• _What is expected_
Repeat each entry in the data, exactly.

Collection entries
= Beginning of Section =
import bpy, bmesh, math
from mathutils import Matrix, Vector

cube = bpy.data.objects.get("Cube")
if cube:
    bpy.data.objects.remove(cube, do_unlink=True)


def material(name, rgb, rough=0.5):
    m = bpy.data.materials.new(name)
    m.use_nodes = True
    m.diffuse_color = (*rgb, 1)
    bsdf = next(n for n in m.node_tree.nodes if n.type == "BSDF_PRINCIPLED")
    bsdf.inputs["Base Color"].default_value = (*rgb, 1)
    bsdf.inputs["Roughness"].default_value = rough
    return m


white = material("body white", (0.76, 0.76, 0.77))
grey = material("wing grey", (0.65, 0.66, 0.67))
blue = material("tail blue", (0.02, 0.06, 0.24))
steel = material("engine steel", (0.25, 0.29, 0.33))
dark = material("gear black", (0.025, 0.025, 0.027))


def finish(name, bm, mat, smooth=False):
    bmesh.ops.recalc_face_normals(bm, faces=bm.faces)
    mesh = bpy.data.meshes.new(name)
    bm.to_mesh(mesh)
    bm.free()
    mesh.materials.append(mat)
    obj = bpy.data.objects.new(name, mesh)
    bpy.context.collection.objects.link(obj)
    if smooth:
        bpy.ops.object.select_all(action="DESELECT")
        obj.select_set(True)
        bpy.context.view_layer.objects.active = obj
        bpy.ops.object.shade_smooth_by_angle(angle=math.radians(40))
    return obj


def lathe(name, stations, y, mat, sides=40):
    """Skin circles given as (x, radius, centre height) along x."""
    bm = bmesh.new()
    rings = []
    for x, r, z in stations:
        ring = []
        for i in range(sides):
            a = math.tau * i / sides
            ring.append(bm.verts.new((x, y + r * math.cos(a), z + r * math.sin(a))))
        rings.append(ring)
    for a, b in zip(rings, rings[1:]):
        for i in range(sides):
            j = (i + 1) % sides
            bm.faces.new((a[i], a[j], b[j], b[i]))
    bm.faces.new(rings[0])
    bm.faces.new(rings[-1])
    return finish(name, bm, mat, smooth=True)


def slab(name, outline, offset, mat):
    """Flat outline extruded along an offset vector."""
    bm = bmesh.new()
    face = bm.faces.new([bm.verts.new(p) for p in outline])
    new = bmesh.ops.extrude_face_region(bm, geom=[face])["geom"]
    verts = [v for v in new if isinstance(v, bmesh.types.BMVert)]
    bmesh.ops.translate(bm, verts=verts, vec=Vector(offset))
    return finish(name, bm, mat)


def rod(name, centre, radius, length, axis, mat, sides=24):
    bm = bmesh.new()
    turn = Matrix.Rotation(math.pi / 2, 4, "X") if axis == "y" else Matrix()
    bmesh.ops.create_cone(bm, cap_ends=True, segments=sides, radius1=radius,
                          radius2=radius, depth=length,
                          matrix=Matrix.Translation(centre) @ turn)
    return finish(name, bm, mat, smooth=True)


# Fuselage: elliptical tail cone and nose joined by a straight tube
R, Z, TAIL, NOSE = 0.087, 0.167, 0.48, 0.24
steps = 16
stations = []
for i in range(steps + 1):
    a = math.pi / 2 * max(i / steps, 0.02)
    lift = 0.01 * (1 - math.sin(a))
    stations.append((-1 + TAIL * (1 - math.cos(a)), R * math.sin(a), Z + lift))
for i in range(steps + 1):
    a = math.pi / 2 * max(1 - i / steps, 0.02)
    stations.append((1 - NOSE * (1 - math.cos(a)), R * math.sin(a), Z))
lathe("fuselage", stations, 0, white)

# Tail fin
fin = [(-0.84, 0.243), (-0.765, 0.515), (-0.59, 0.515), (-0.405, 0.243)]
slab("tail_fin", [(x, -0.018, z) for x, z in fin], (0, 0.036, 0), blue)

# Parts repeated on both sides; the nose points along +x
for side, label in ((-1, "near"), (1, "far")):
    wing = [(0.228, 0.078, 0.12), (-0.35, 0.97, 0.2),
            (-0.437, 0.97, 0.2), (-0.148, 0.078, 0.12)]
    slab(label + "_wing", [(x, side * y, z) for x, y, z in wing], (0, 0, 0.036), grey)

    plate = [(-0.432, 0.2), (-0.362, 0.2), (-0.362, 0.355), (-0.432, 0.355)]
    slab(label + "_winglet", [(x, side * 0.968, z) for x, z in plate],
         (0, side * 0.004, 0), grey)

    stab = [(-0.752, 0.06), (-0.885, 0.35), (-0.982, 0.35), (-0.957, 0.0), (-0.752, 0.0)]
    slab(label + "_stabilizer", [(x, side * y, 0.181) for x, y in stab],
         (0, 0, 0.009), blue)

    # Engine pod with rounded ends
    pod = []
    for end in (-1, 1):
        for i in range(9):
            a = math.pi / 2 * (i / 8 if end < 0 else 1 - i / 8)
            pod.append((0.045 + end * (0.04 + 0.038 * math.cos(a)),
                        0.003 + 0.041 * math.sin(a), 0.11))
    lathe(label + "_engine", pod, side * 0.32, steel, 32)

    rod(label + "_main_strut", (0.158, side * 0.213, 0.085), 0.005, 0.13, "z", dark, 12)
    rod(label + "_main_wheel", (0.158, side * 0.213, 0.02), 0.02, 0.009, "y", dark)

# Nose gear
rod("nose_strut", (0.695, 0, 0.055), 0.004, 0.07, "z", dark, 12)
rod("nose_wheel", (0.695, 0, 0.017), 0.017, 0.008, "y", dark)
= End of Section =
• _Result_
import bpy, bmesh, math
from mathutils import Matrix, Vector

cube = bpy.data.objects.get("Cube")
if cube:
    bpy.data.objects.remove(cube, do_unlink=True)


def material(name, rgb, rough=0.5):
    m = bpy.data.materials.new(name)
    m.use_nodes = True
    m.diffuse_color = (*rgb, 1)
    bsdf = next(n for n in m.node_tree.nodes if n.type == "BSDF_PRINCIPLED")
    bsdf.inputs["Base Color"].default_value = (*rgb, 1)
    bsdf.inputs["Roughness"].default_value = rough
    return m


white = material("body white", (0.76, 0.76, 0.77))
grey = material("wing grey", (0.65, 0.66, 0.67))
blue = material("tail blue", (0.02, 0.06, 0.24))
steel = material("engine steel", (0.25, 0.29, 0.33))
dark = material("gear black", (0.025, 0.025, 0.027))


def finish(name, bm, mat, smooth=False):
    bmesh.ops.recalc_face_normals(bm, faces=bm.faces)
    mesh = bpy.data.meshes.new(name)
    bm.to_mesh(mesh)
    bm.free()
    mesh.materials.append(mat)
    obj = bpy.data.objects.new(name, mesh)
    bpy.context.collection.objects.link(obj)
    if smooth:
        bpy.ops.object.select_all(action="DESELECT")
        obj.select_set(True)
        bpy.context.view_layer.objects.active = obj
        bpy.ops.object.shade_smooth_by_angle(angle=math.radians(40))
    return obj


def lathe(name, stations, y, mat, sides=40):
    """Skin circles given as (x, radius, centre height) along x."""
    bm = bmesh.new()
    rings = []
    for x, r, z in stations:
        ring = []
        for i in range(sides):
            a = math.tau * i / sides
            ring.append(bm.verts.new((x, y + r * math.cos(a), z + r * math.sin(a))))
        rings.append(ring)
    for a, b in zip(rings, rings[1:]):
        for i in range(sides):
            j = (i + 1) % sides
            bm.faces.new((a[i], a[j], b[j], b[i]))
    bm.faces.new(rings[0])
    bm.faces.new(rings[-1])
    return finish(name, bm, mat, smooth=True)


def slab(name, outline, offset, mat):
    """Flat outline extruded along an offset vector."""
    bm = bmesh.new()
    face = bm.faces.new([bm.verts.new(p) for p in outline])
    new = bmesh.ops.extrude_face_region(bm, geom=[face])["geom"]
    verts = [v for v in new if isinstance(v, bmesh.types.BMVert)]
    bmesh.ops.translate(bm, verts=verts, vec=Vector(offset))
    return finish(name, bm, mat)


def rod(name, centre, radius, length, axis, mat, sides=24):
    bm = bmesh.new()
    turn = Matrix.Rotation(math.pi / 2, 4, "X") if axis == "y" else Matrix()
    bmesh.ops.create_cone(bm, cap_ends=True, segments=sides, radius1=radius,
                          radius2=radius, depth=length,
                          matrix=Matrix.Translation(centre) @ turn)
    return finish(name, bm, mat, smooth=True)


# Fuselage: elliptical tail cone and nose joined by a straight tube
R, Z, TAIL, NOSE = 0.087, 0.167, 0.48, 0.24
steps = 16
stations = []
for i in range(steps + 1):
    a = math.pi / 2 * max(i / steps, 0.02)
    lift = 0.01 * (1 - math.sin(a))
    stations.append((-1 + TAIL * (1 - math.cos(a)), R * math.sin(a), Z + lift))
for i in range(steps + 1):
    a = math.pi / 2 * max(1 - i / steps, 0.02)
    stations.append((1 - NOSE * (1 - math.cos(a)), R * math.sin(a), Z))
lathe("fuselage", stations, 0, white)

# Tail fin
fin = [(-0.84, 0.243), (-0.765, 0.515), (-0.59, 0.515), (-0.405, 0.243)]
slab("tail_fin", [(x, -0.018, z) for x, z in fin], (0, 0.036, 0), blue)

# Parts repeated on both sides; the nose points along +x
for side, label in ((-1, "near"), (1, "far")):
    wing = [(0.228, 0.078, 0.12), (-0.35, 0.97, 0.2),
            (-0.437, 0.97, 0.2), (-0.148, 0.078, 0.12)]
    slab(label + "_wing", [(x, side * y, z) for x, y, z in wing], (0, 0, 0.036), grey)

    plate = [(-0.432, 0.2), (-0.362, 0.2), (-0.362, 0.355), (-0.432, 0.355)]
    slab(label + "_winglet", [(x, side * 0.968, z) for x, z in plate],
         (0, side * 0.004, 0), grey)

    stab = [(-0.752, 0.06), (-0.885, 0.35), (-0.982, 0.35), (-0.957, 0.0), (-0.752, 0.0)]
    slab(label + "_stabilizer", [(x, side * y, 0.181) for x, y in stab],
         (0, 0, 0.009), blue)

    # Engine pod with rounded ends
    pod = []
    for end in (-1, 1):
        for i in range(9):
            a = math.pi / 2 * (i / 8 if end < 0 else 1 - i / 8)
            pod.append((0.045 + end * (0.04 + 0.038 * math.cos(a)),
                        0.003 + 0.041 * math.sin(a), 0.11))
    lathe(label + "_engine", pod, side * 0.32, steel, 32)

    rod(label + "_main_strut", (0.158, side * 0.213, 0.085), 0.005, 0.13, "z", dark, 12)
    rod(label + "_main_wheel", (0.158, side * 0.213, 0.02), 0.02, 0.009, "y", dark)

# Nose gear
rod("nose_strut", (0.695, 0, 0.055), 0.004, 0.07, "z", dark, 12)
rod("nose_wheel", (0.695, 0, 0.017), 0.017, 0.008, "y", dark)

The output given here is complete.